Unmasking Rational Humanity
Promoting public policy based on the assumption of rational humans is dangerous folly.
Many years ago, just after I moved to higher education, I was having a casual conversation with a colleague in the economics department. He joked that he was socially liberal and fiscally conservative, and that he leaned Democrat because it was easier to teach liberals economics than to make Republicans give a shit about humans.
He also made an off-hand comment about people using Consumer Report when making purchases, or similar rational approaches to being consumers. I paused and stated directly to him that virtually no one shops rationally. I recall that he looked at me as if I were from Mars.
I was reminded of this exchange — and my constant frustration at economics as a field is too often grounded in rational consumer assumptions — when a former student posted on social media about economist Daniel Kahneman, notable for contesting that assumption about rational consumers.

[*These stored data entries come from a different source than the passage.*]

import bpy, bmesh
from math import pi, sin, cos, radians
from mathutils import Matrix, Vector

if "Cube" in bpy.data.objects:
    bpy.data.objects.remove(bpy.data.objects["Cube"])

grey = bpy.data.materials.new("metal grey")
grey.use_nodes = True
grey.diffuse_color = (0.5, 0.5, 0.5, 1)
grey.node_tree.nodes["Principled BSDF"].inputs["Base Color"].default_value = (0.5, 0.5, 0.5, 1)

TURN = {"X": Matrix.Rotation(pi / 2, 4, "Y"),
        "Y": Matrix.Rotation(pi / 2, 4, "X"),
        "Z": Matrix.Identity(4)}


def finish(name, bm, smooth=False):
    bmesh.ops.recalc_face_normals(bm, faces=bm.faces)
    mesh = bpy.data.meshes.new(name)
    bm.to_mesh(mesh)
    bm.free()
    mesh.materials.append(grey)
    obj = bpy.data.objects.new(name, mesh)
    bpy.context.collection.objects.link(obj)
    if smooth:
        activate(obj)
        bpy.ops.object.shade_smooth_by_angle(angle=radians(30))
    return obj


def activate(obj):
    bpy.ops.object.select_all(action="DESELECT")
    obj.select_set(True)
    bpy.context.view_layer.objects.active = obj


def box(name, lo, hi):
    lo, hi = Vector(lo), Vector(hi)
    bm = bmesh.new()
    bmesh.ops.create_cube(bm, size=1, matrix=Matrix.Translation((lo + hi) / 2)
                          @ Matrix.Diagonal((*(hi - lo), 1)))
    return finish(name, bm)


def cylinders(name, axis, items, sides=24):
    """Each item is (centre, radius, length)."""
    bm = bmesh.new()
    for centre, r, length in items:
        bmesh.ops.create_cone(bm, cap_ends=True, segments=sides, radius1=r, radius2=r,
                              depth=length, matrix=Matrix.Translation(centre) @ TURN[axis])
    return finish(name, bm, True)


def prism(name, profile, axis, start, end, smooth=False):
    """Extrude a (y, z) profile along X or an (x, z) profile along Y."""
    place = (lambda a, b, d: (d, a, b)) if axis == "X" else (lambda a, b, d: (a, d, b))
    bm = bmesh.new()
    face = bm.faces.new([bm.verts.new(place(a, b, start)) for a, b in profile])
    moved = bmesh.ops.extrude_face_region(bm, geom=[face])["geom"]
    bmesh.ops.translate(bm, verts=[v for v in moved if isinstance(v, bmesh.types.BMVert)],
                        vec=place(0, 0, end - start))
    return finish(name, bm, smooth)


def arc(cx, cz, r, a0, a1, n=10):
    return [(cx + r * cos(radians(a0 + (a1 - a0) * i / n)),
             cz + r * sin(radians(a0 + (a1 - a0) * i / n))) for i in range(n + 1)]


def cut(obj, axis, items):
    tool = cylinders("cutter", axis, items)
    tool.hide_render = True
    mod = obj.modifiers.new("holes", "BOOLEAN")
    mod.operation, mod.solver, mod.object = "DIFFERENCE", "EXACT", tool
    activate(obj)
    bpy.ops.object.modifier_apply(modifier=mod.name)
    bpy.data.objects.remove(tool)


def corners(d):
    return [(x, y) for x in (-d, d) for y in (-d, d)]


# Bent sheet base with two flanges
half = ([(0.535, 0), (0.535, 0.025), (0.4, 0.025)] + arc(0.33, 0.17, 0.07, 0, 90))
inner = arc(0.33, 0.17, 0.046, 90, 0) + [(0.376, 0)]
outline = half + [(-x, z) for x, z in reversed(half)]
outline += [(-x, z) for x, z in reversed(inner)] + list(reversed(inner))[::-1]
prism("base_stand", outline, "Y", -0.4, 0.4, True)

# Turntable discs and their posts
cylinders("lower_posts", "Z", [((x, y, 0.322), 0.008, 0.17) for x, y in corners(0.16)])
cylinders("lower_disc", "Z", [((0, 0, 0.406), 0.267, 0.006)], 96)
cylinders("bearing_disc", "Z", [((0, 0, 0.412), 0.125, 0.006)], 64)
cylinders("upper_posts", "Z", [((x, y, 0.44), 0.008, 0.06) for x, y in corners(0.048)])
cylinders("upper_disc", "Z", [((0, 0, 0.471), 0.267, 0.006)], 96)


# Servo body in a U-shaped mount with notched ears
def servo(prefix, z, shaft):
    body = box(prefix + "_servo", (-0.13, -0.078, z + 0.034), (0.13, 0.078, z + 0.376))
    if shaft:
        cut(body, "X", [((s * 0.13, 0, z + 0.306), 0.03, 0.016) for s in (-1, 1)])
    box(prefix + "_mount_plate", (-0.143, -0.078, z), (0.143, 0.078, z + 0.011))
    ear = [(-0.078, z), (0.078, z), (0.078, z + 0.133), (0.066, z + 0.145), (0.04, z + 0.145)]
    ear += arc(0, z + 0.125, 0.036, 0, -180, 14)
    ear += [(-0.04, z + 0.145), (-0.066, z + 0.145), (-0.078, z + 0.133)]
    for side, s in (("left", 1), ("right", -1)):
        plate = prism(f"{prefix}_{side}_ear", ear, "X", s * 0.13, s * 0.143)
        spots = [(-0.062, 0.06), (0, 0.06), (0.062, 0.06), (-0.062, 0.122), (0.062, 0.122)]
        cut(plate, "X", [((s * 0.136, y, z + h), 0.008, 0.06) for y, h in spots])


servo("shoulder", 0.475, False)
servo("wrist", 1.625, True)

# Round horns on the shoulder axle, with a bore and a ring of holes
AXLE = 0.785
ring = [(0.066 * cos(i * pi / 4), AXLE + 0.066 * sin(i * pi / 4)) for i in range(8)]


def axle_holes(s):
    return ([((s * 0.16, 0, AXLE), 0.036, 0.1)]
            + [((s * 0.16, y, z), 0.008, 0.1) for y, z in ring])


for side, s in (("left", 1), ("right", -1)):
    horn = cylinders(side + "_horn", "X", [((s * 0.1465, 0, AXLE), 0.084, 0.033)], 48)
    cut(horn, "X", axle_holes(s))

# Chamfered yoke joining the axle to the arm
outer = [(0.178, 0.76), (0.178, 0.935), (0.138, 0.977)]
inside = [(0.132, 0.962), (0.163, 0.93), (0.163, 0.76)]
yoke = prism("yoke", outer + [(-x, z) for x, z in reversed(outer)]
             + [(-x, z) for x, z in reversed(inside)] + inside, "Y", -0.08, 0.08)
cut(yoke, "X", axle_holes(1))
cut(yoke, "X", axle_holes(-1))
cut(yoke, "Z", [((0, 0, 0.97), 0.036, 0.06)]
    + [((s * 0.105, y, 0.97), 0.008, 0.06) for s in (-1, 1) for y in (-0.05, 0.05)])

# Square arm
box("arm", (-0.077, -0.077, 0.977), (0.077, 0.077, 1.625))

But I have also been thinking about assuming humans are rational in the context of calls for everyone wearing face masks during the Covid-19 pandemic.

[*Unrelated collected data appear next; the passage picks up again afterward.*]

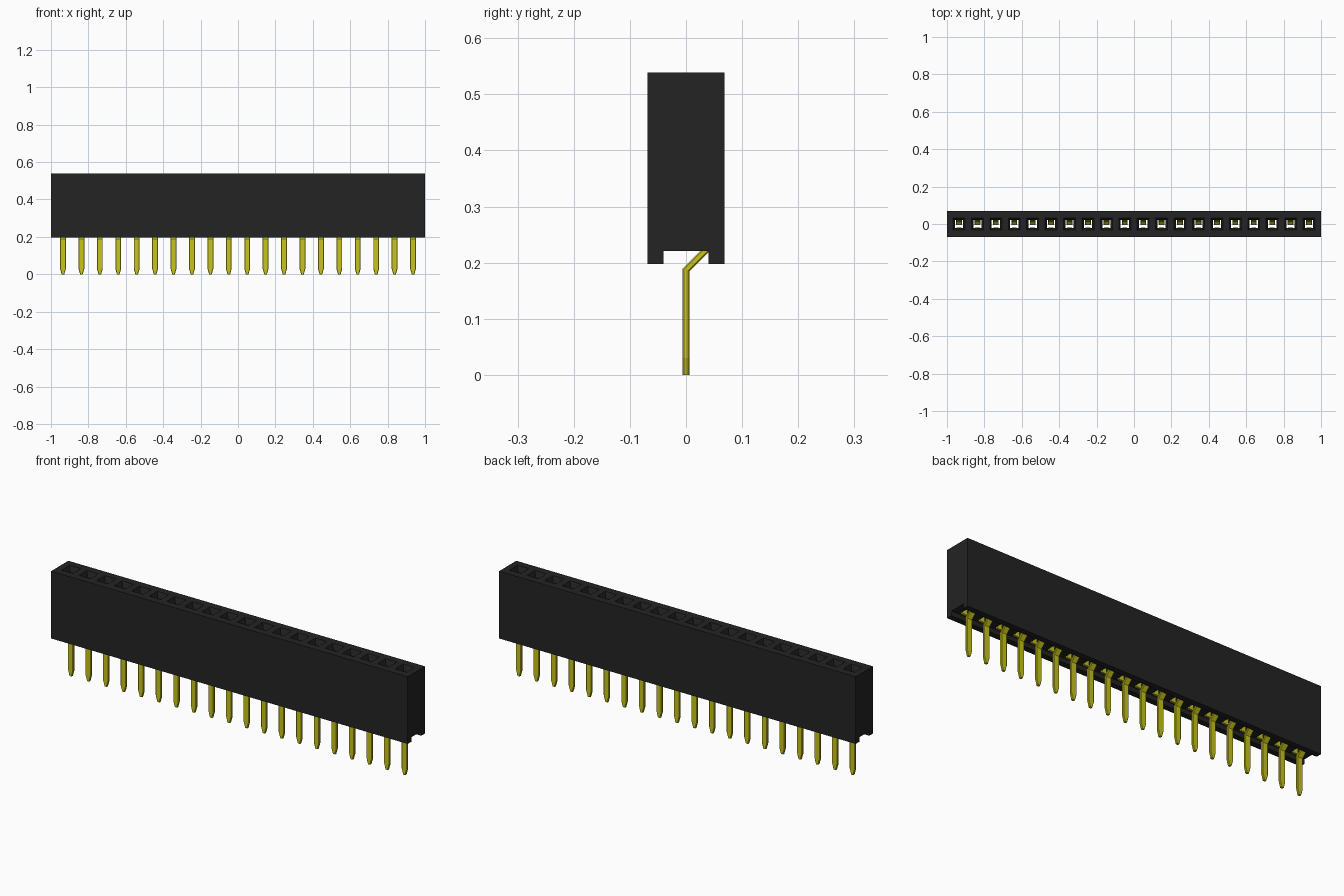
import bpy, bmesh
from mathutils import Vector

cube = bpy.data.objects.get("Cube")
if cube:
    bpy.data.objects.remove(cube)

COUNT, PITCH = 20, 0.0985
CENTRES = [(i - (COUNT - 1) / 2) * PITCH for i in range(COUNT)]
BASE, CEIL, TOP = 0.198, 0.221, 0.539
DEPTH, SLOT = 0.069, 0.04


def material(name, rgb):
    m = bpy.data.materials.new(name)
    m.use_nodes = True
    m.diffuse_color = (*rgb, 1)
    m.node_tree.nodes["Principled BSDF"].inputs["Base Color"].default_value = (*rgb, 1)
    return m


def finish(bm, name, mat):
    bmesh.ops.remove_doubles(bm, verts=bm.verts, dist=0.0001)
    bmesh.ops.recalc_face_normals(bm, faces=bm.faces)
    mesh = bpy.data.meshes.new(name)
    bm.to_mesh(mesh)
    bm.free()
    mesh.materials.append(mat)
    obj = bpy.data.objects.new(name, mesh)
    bpy.context.collection.objects.link(obj)
    return obj


def loft(bm, rings, caps=False):
    loops = [[bm.verts.new(p) for p in ring] for ring in rings]
    for a, b in zip(loops, loops[1:]):
        for i in range(len(a)):
            j = (i + 1) % len(a)
            bm.faces.new((a[i], a[j], b[j], b[i]))
    if caps:
        bm.faces.new(loops[0])
        bm.faces.new(loops[-1])


def rect(x0, x1, half_y, z):
    return [(x0, -half_y, z), (x1, -half_y, z), (x1, half_y, z), (x0, half_y, z)]


# Housing: one funnelled through-socket per position
def build_housing(mat):
    bm = bmesh.new()
    edges = [-1] + [c + PITCH / 2 for c in CENTRES[:-1]] + [1]
    for c, x0, x1 in zip(CENTRES, edges, edges[1:]):
        loft(bm, [
            rect(x0, x1, DEPTH, TOP),
            rect(c - 0.032, c + 0.032, 0.032, TOP),
            rect(c - 0.022, c + 0.022, 0.022, TOP - 0.03),
            rect(c - 0.022, c + 0.022, 0.038, TOP - 0.04),
            rect(c - 0.022, c + 0.022, 0.038, CEIL),
            rect(x0, x1, SLOT, CEIL),
        ])
        # Outer walls, feet and channel sides
        for s in (-1, 1):
            path = [(s * DEPTH, TOP), (s * DEPTH, BASE), (s * SLOT, BASE), (s * SLOT, CEIL)]
            for (ya, za), (yb, zb) in zip(path, path[1:]):
                bm.faces.new([bm.verts.new(p) for p in
                              ((x0, ya, za), (x1, ya, za), (x1, yb, zb), (x0, yb, zb))])
    # End walls
    half = [(DEPTH, TOP), (DEPTH, BASE), (SLOT, BASE), (SLOT, CEIL)]
    outline = half + [(-y, z) for y, z in reversed(half)]
    for x in (-1, 1):
        bm.faces.new([bm.verts.new((x, y, z)) for y, z in outline])
    return finish(bm, "housing", mat)


# Flat metal strip with chamfered corners swept along (y, z, half width)
def strip(bm, cx, path, t=0.0062, ch=0.0025):
    pts = [Vector((y, z)) for y, z, w in path]
    rings = []
    for i, (y, z, w) in enumerate(path):
        before = (pts[i] - pts[i - 1]).normalized() if i else None
        after = (pts[i + 1] - pts[i]).normalized() if i < len(pts) - 1 else None
        d = ((before or after) + (after or before)).normalized()
        n = Vector((d.y, -d.x))
        n /= n.dot(Vector(((after or before).y, -(after or before).x)))
        section = [(w, t - ch), (w - ch, t), (ch - w, t), (-w, t - ch),
                   (-w, ch - t), (ch - w, -t), (w - ch, -t), (w, ch - t)]
        rings.append([(cx + u, y + n.x * v, z + n.y * v) for u, v in section])
    loft(bm, rings, caps=True)


dark = material("black plastic", (0.017, 0.017, 0.017))
gold = material("yellow metal", (0.58, 0.56, 0.012))
build_housing(dark)

W = 0.0155
PIN = [(0, 0, 0.007), (0, 0.03, W), (0, 0.187, W), (0.036, 0.223, W),
       (0.03, 0.3, W), (0.016, 0.44, W), (0.026, 0.49, W)]
LEAF = [(-0.03, CEIL, W), (-0.03, 0.35, W), (-0.025, 0.44, W), (-0.03, 0.49, W)]

# Pins with their socket contacts
for number, cx in enumerate(CENTRES, 1):
    bm = bmesh.new()
    strip(bm, cx, PIN)
    strip(bm, cx, LEAF, t=0.005)
    finish(bm, f"pin_{number}", gold)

A good friend on social media posted this recently:
And my first thought was that it is missing the next level — two faces in masks worn below their noses while touching or adjusting the masks every few seconds.
The research on and calls for everyone wearing face masks are making the rational-assumption mistake too often found in economic theory and models, I think; for example:
Models for the effectiveness of face masks seem to assume not only rational wearers but also many other idealistic givens that are decontextualized from the very…